_Work order_.
After finding the line that contains "0, -0.105, 0x7c9168));", reproduce it and each line below it through the end of the listing, exactly, with nothing added.

_Given entries_.
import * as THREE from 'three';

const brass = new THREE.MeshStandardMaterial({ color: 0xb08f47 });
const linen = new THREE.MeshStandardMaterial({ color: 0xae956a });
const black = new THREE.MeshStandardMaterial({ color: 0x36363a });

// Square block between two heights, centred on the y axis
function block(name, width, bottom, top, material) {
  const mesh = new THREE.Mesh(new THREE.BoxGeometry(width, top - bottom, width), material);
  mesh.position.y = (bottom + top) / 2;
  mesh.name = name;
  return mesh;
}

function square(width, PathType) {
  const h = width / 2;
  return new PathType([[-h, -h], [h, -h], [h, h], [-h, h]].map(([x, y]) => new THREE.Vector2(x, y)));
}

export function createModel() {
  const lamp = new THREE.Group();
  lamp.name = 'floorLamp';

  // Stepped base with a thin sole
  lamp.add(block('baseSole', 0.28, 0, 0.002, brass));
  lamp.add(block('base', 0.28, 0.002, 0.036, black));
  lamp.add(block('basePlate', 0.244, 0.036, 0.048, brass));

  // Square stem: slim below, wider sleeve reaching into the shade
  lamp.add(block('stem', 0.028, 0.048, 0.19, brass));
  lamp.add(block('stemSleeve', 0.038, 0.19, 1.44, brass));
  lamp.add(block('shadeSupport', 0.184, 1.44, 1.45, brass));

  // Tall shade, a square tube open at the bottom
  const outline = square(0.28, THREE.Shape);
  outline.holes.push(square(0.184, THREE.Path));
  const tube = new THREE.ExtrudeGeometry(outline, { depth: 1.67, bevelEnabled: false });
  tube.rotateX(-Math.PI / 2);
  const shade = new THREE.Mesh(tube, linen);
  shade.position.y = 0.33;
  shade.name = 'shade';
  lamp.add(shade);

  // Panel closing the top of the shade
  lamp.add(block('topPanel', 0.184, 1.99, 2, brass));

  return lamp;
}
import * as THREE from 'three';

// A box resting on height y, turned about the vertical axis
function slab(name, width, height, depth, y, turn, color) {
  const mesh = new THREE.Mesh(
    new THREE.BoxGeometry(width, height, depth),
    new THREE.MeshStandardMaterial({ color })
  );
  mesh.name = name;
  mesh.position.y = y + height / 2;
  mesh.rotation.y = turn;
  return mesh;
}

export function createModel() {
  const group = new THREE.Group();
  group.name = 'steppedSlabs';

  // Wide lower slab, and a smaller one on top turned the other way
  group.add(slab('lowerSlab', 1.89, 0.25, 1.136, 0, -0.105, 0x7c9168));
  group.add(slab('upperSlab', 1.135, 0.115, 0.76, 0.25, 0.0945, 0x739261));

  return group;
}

_Response to this task_.
  group.add(slab('lowerSlab', 1.89, 0.25, 1.136, 0, -0.105, 0x7c9168));
  group.add(slab('upperSlab', 1.135, 0.115, 0.76, 0.25, 0.0945, 0x739261));

  return group;
}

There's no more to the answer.